▽

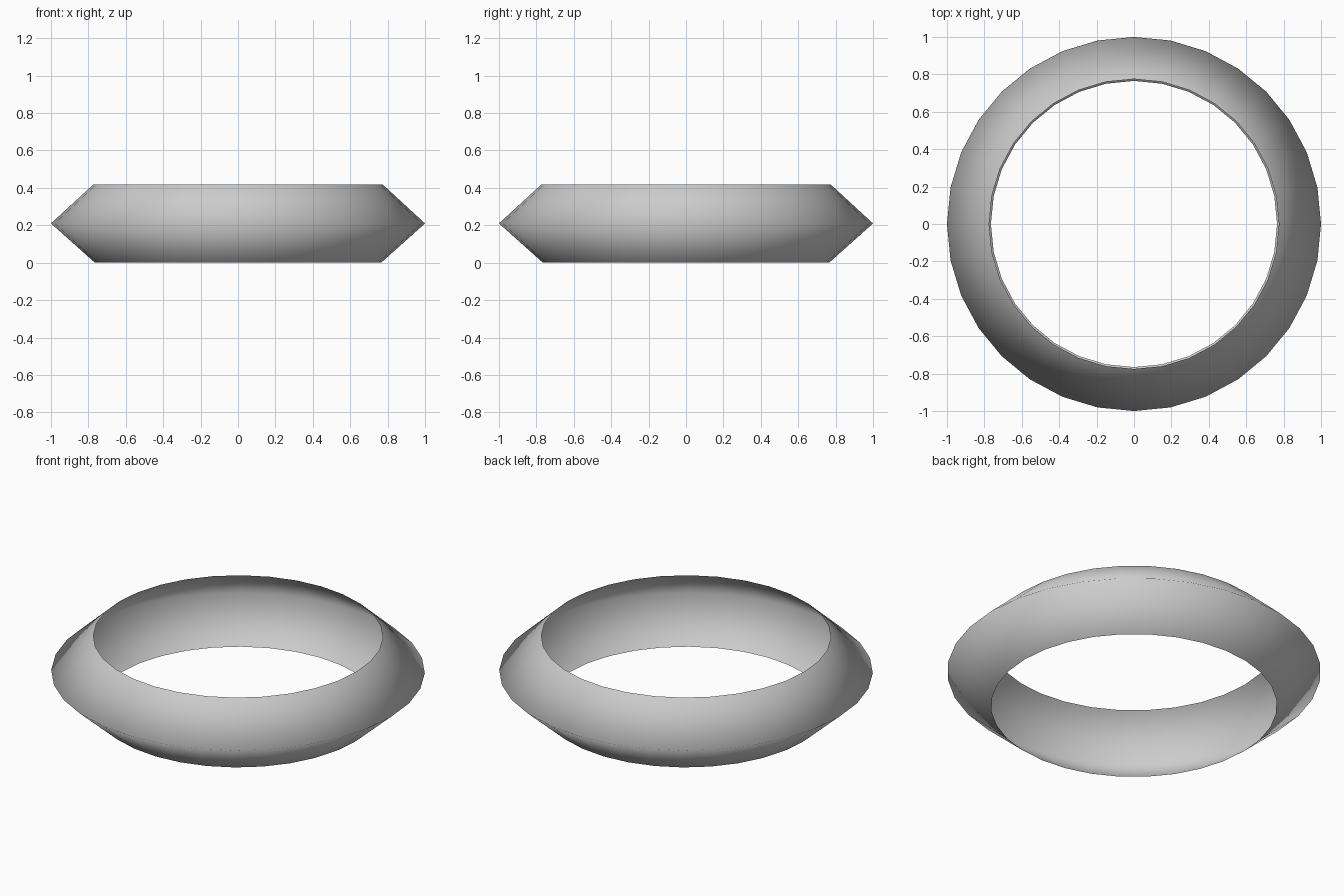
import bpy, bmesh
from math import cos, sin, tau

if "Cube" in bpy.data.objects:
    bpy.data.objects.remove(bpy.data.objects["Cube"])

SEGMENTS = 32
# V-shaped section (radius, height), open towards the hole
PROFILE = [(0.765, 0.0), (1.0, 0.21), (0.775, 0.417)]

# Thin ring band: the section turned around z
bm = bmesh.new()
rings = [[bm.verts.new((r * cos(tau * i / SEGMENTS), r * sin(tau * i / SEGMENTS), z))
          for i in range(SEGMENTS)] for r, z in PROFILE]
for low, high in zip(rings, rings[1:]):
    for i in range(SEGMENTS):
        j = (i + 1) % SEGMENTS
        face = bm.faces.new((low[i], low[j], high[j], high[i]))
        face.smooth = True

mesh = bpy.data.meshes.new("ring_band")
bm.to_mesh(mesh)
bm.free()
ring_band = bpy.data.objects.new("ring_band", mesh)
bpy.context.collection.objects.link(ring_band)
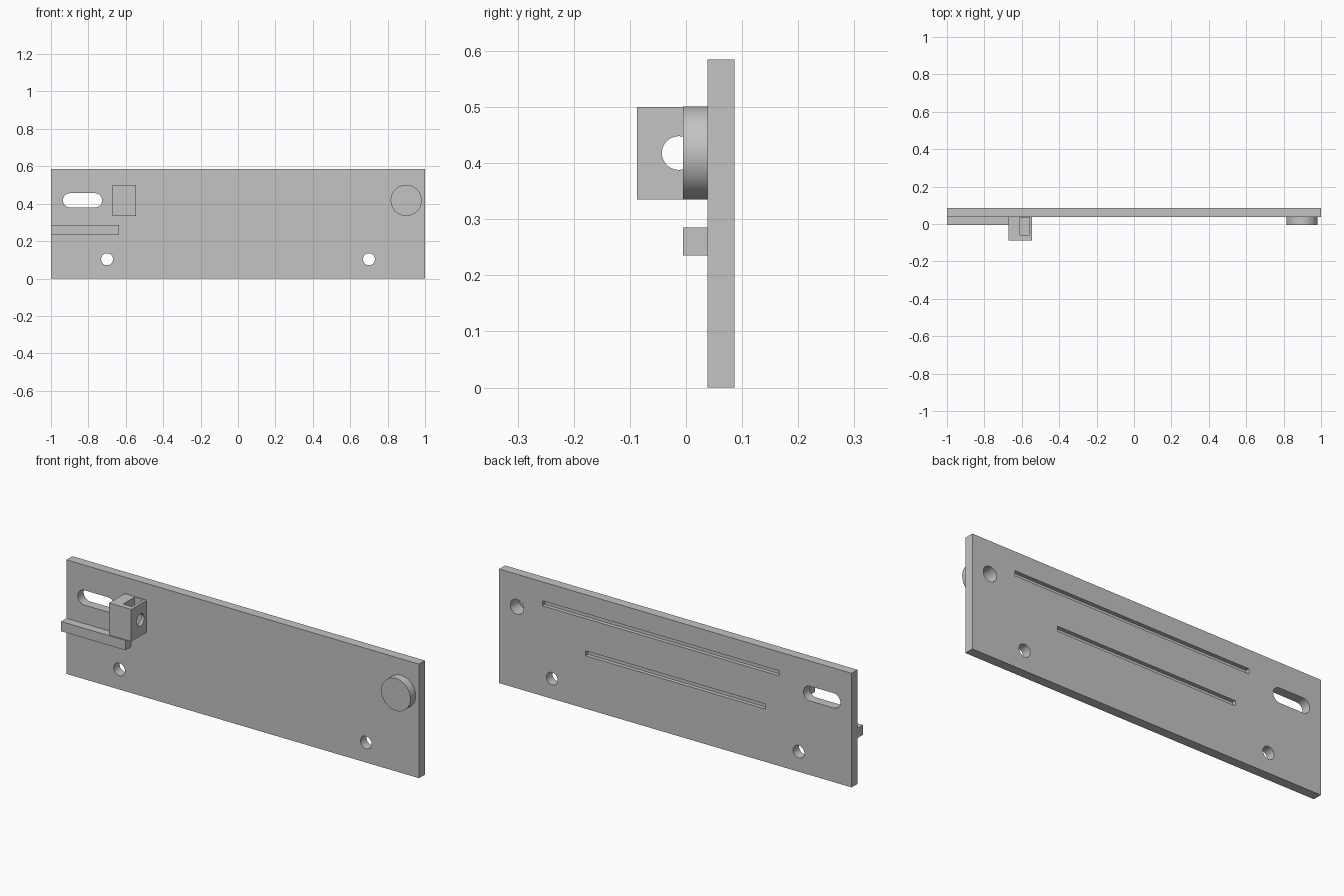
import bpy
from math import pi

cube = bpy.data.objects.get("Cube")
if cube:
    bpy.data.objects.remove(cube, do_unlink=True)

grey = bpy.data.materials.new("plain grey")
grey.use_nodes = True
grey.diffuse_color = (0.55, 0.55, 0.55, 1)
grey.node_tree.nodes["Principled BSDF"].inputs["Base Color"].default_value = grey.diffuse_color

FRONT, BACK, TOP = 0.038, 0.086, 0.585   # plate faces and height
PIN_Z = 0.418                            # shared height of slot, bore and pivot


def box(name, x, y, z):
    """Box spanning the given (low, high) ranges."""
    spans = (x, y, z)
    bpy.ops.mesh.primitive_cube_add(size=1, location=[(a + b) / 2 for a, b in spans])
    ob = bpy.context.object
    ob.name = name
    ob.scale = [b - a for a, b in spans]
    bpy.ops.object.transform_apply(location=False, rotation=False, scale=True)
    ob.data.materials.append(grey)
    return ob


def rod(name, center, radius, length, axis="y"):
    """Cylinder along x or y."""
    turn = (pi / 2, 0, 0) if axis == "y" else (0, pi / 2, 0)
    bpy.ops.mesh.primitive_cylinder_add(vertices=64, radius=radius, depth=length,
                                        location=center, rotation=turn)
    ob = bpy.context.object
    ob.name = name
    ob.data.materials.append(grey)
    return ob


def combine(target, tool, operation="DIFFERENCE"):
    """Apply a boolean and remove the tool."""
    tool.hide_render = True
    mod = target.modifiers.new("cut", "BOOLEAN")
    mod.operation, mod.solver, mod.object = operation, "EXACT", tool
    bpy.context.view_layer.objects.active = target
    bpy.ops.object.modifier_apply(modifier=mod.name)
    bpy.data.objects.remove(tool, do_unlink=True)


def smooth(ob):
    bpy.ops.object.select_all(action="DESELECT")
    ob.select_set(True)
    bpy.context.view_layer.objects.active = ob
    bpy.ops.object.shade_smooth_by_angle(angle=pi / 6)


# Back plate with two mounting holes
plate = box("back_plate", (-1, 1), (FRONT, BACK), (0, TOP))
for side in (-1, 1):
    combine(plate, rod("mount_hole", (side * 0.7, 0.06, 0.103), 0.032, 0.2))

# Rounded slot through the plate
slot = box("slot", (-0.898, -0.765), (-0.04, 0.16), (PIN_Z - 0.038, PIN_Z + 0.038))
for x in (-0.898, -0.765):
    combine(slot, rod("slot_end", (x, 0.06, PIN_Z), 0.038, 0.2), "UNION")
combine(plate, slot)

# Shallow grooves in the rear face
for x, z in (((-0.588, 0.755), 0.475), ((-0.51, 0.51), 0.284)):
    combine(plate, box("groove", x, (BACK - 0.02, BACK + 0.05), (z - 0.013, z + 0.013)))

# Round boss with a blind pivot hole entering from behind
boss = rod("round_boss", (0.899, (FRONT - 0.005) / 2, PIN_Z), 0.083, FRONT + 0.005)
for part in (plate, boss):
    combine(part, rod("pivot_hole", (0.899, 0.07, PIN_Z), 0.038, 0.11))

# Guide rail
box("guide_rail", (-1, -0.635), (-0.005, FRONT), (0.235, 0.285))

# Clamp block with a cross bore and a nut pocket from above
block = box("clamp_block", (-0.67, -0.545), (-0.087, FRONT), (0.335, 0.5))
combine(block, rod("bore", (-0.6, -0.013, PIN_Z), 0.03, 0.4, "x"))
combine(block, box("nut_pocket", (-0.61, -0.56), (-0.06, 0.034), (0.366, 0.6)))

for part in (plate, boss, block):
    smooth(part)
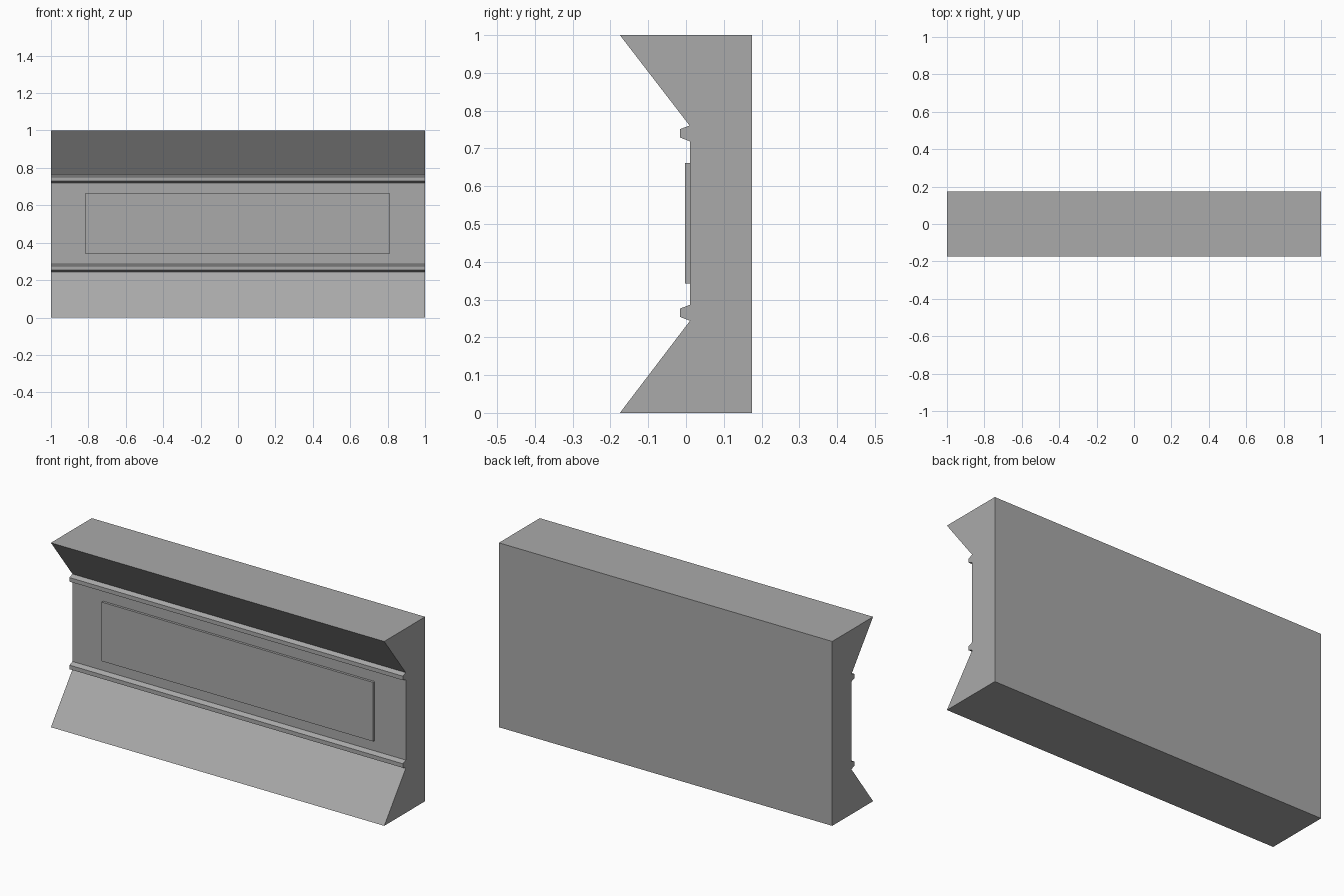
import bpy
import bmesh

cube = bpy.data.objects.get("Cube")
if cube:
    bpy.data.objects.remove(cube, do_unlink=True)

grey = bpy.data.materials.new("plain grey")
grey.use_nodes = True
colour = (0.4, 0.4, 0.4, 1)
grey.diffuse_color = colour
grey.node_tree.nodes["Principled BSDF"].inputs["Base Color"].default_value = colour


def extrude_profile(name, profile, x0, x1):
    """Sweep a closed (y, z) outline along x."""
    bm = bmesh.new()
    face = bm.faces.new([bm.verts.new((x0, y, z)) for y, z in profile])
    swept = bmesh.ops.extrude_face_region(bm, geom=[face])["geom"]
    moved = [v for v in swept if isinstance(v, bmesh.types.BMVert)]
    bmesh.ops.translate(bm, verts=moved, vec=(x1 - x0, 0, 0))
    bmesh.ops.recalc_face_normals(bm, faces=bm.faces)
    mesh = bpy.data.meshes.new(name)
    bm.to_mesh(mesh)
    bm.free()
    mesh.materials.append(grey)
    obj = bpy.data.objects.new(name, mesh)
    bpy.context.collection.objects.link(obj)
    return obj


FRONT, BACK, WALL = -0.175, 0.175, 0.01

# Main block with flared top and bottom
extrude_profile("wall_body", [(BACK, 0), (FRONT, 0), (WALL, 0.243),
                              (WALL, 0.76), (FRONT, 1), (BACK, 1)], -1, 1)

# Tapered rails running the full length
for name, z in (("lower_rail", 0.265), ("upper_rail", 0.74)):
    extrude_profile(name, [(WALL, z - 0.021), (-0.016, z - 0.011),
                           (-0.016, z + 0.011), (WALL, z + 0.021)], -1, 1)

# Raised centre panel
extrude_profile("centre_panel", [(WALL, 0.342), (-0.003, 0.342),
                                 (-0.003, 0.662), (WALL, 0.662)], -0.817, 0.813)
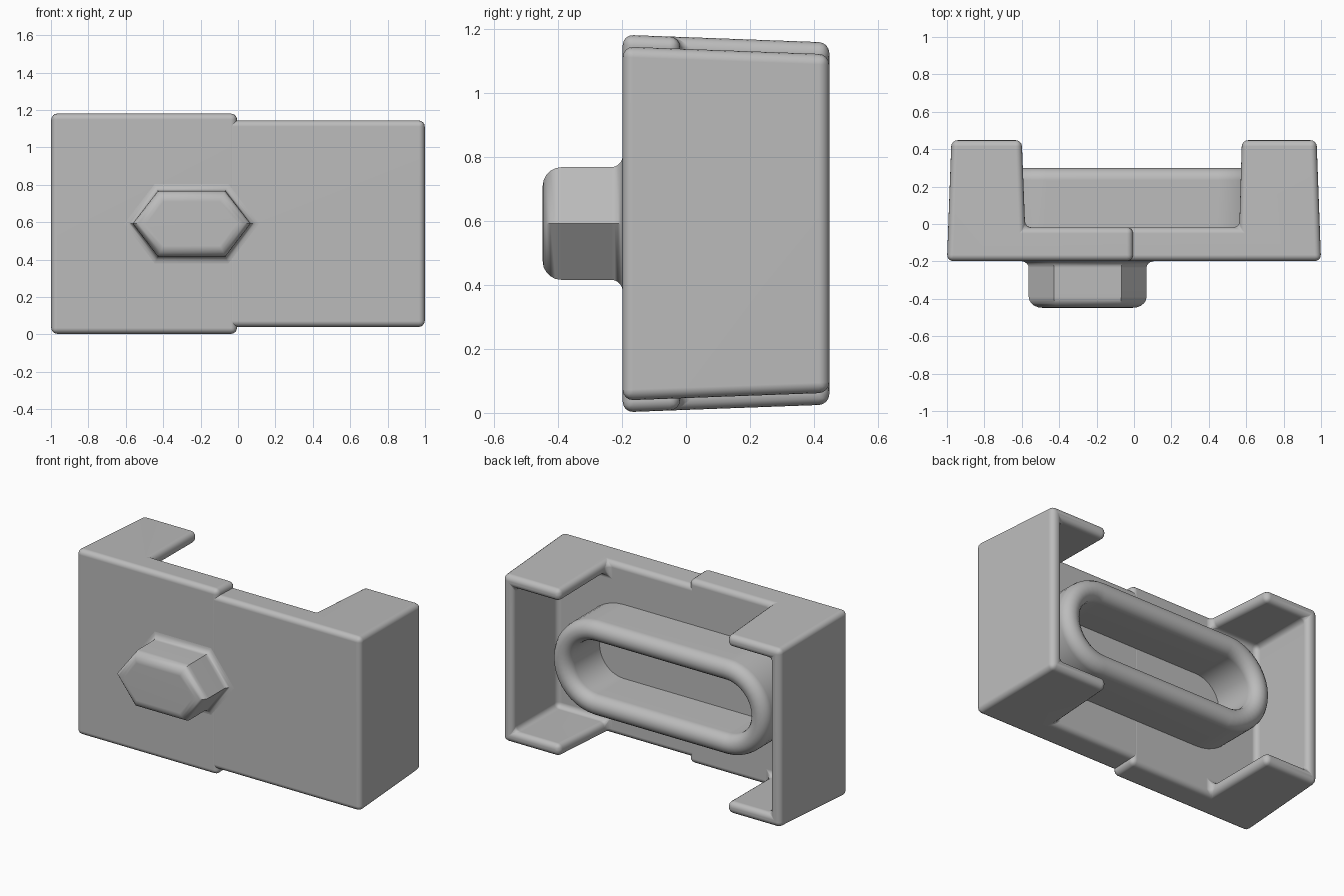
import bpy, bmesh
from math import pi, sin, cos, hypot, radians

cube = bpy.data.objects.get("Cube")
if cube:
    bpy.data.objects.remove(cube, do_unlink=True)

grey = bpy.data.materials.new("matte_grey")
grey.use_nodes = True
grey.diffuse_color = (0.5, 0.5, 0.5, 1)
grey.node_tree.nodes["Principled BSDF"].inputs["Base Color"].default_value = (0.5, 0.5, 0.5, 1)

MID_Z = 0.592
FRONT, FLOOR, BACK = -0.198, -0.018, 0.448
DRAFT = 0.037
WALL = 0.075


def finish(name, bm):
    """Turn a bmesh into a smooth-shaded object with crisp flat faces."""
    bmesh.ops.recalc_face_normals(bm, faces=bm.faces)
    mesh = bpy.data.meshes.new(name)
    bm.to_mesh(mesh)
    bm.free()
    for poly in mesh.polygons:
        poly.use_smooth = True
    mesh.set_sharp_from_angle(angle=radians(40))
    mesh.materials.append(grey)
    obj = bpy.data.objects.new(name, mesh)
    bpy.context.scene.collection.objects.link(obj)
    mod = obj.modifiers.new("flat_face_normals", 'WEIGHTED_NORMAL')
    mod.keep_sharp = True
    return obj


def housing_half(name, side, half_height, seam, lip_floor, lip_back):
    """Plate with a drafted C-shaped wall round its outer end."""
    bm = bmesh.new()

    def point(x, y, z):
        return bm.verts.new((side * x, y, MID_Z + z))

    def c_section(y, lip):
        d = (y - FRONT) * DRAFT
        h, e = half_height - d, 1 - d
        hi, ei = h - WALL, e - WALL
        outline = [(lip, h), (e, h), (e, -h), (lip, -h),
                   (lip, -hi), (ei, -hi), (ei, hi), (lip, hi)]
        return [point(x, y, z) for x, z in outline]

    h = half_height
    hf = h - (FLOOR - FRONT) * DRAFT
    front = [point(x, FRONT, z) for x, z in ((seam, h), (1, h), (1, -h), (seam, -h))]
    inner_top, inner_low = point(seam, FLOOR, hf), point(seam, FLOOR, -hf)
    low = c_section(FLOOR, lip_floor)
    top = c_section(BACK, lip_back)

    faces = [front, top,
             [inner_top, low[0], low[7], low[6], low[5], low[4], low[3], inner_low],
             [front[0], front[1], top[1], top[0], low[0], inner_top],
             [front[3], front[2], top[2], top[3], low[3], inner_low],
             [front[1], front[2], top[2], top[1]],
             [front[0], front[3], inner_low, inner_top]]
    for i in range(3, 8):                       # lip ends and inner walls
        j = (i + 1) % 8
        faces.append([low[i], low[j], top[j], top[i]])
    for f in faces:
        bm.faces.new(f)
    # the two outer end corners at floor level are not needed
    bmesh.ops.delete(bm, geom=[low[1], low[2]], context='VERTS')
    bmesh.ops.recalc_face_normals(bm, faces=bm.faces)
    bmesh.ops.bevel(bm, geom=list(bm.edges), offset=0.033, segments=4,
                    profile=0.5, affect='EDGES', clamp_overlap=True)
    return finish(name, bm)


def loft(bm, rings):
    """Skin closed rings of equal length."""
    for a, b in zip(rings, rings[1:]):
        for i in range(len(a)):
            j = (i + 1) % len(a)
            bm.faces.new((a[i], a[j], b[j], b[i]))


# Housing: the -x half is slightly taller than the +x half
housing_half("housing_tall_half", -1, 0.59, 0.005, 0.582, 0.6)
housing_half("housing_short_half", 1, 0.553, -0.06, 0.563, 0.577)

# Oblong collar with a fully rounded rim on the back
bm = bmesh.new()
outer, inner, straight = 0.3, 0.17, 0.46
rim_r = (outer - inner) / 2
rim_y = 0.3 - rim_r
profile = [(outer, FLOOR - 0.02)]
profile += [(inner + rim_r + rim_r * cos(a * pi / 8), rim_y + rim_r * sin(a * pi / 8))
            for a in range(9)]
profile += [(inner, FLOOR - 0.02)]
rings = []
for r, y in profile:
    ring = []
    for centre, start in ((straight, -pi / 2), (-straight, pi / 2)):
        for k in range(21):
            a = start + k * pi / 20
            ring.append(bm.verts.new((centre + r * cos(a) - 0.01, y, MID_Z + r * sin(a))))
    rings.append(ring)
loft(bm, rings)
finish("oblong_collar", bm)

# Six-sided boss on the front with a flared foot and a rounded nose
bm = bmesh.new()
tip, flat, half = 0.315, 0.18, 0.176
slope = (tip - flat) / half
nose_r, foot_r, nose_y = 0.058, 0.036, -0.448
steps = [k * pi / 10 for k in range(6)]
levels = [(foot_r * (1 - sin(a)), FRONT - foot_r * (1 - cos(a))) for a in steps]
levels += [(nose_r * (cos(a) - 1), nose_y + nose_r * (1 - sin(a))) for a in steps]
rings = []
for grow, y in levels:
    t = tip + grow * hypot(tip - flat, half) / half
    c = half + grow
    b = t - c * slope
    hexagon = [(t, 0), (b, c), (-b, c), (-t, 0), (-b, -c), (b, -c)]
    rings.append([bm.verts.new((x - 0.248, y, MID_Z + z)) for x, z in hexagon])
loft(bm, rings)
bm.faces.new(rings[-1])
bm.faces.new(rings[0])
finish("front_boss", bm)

△

Which of the lines above carry the string "location"? Copy every one.

    bpy.ops.mesh.primitive_cube_add(size=1, location=[(a + b) / 2 for a, b in spans])
    bpy.ops.object.transform_apply(location=False, rotation=False, scale=True)
                                        location=center, rotation=turn)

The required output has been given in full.